• Non-contractual Obligations Risk. The non-contractual obligations risk is the risk the business faces, when it fails to meet its duty of care to customers, the environment its stakeholders and the market. This obligation may be likened to the social licence that a business requires to remain in business, failing which it risks losing its legal licence.
• Contractual Risk. The contractual risk refers to those risks that the business is exposed to, by virtue of its current and future contracts. Businesses can manage this risk by ensuring that the terms of the contracts are fair and enforceable, the agreement is commercially viable and that the business uses contracts in the right way at the right time.

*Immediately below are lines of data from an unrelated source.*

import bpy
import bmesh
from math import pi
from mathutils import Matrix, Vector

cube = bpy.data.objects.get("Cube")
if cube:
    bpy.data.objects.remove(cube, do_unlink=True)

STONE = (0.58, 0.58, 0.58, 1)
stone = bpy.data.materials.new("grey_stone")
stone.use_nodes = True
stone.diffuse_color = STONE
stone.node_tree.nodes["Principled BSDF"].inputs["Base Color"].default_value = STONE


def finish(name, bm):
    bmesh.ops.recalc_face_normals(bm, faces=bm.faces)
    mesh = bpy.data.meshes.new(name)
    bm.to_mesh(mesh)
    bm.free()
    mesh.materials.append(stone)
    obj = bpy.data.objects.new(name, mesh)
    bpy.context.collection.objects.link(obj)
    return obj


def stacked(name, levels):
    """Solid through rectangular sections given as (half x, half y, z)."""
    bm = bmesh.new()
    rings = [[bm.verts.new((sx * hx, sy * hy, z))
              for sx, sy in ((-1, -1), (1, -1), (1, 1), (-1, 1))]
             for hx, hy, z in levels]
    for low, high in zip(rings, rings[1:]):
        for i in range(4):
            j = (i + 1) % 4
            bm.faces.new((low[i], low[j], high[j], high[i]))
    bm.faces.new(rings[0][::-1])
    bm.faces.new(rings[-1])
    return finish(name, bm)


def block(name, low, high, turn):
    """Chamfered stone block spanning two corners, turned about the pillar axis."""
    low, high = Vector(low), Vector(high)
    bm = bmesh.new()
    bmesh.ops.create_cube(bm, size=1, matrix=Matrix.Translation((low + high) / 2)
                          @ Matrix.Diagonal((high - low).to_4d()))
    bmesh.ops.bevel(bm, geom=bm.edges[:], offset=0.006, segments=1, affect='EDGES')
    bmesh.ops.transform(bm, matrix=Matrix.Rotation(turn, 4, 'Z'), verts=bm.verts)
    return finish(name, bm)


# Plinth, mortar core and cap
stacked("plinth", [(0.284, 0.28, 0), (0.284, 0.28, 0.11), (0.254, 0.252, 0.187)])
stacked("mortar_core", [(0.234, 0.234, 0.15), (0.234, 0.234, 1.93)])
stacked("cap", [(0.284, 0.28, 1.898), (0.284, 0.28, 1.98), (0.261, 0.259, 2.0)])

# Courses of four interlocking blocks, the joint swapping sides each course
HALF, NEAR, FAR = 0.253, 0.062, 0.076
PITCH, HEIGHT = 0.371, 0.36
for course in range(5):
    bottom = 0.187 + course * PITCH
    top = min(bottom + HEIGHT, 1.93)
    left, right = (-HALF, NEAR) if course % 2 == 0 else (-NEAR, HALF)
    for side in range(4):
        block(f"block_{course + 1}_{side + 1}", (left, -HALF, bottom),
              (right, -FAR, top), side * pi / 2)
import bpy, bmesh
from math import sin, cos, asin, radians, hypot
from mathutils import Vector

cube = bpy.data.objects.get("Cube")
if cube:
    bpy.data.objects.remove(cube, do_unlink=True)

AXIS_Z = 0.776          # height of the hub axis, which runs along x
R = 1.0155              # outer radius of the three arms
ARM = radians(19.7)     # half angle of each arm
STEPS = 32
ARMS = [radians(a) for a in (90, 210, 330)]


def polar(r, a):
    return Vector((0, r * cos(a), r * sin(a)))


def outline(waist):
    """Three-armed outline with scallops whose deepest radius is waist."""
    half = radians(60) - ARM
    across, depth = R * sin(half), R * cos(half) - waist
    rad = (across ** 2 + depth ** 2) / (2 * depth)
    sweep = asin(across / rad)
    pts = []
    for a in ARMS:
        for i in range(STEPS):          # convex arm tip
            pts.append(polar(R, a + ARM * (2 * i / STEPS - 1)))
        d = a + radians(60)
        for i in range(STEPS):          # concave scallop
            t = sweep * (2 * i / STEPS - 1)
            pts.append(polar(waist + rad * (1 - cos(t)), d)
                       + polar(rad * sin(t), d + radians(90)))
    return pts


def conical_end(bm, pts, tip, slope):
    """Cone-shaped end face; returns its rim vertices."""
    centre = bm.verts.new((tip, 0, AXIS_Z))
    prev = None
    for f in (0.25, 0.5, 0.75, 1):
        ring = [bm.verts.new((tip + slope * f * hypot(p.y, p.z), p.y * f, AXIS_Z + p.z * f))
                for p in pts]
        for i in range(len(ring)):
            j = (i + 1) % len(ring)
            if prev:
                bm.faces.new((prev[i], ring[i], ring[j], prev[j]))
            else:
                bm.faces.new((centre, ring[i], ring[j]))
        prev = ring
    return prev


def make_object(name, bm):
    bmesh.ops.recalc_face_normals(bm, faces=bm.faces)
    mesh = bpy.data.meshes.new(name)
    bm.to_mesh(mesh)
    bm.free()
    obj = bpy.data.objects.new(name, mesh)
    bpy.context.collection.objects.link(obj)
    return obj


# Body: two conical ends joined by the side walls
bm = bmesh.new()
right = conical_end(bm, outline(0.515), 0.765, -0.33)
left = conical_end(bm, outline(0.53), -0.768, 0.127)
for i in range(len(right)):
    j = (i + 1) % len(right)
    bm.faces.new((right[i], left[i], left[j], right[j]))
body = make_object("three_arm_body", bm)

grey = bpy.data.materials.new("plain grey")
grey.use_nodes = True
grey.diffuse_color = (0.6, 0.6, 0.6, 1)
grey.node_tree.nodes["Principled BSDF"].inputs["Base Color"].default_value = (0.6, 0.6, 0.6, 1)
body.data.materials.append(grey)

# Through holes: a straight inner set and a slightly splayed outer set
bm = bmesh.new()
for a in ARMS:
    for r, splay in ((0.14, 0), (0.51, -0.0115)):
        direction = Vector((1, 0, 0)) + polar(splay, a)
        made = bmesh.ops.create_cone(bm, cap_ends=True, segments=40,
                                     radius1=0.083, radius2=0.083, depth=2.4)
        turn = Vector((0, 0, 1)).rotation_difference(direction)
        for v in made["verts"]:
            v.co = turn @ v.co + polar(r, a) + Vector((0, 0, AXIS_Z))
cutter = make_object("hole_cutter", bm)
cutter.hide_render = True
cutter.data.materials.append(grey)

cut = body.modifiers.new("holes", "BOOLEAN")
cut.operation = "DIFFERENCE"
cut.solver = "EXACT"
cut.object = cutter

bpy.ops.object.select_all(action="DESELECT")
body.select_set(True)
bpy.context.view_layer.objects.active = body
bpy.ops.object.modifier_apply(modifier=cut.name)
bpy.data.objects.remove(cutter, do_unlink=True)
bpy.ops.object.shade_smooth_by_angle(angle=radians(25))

• Dispute Risk. Dispute risk is the actions that the business takes within the bounds of a dispute. Here, the focus is on the operational and strategic decisions that the organisation takes, following awareness that a dispute is a potential outcome of their actions.
• Non-contractual Rights Risk. Non-contractual rights risks derive from intellectual property risks, mainly because the business has either failed to register its own rights or failed to enforce against infringement by others.
The cost of reputational damage and financial loss to businesses can be enormous, when businesses fail to identify and manage legal risks in time. More importantly however is the need for business executives to recognise the importance of managing legal risks, and for lawyers to develop an interest in specializing in this area of practice. Having said that, it is pertinent to avoid treating legal risk management as a discrete category; there is the need to appreciate its overlap with operational risks, in order that its output can feed into executive decision-making with the ultimate objective of reducing risk to as low as reasonably practicable.
In the absence of competent in-house counsel, it is suggested that organisations engage the services of external law firms which have the requisite expertise and experience to conduct legal risk assessments on their behalf. This is the preferred approach, as the recommendations emanating from the risk assessments are likely to be more independent and objective, with the potential to attract the attention and buy-in of executive decision-makers. The objective is not only to engage in reactive legal risk management, but to adopt a culture of proactive, long-term, strategic identification of potential risks which require well-thought-out solutions – solutions that are arrived at through cross-functional engagement within the organization. This cross-functional, interactive approach promotes an organisational culture of legal risk awareness which in turn places individual departments in a position to avoid potential legal risk pitfalls. For external counsels engaged in this enterprise, the need to engage with relevant actors within all the organisation’s departments, understand its strategic interests and culture is paramount.
Whalley M, Guzelian C, The Legal Risk Management Handbook, 2017 p23
Major Selasie Atuwo (Rtd) is a lawyer with CQ Legal and Consulting and has a keen interest in Cyberspace Laws and Regulations, ICT Law, Privacy and Data Protection Law, FinTech, Artificial Intelligence and laws relating to National and Private Security.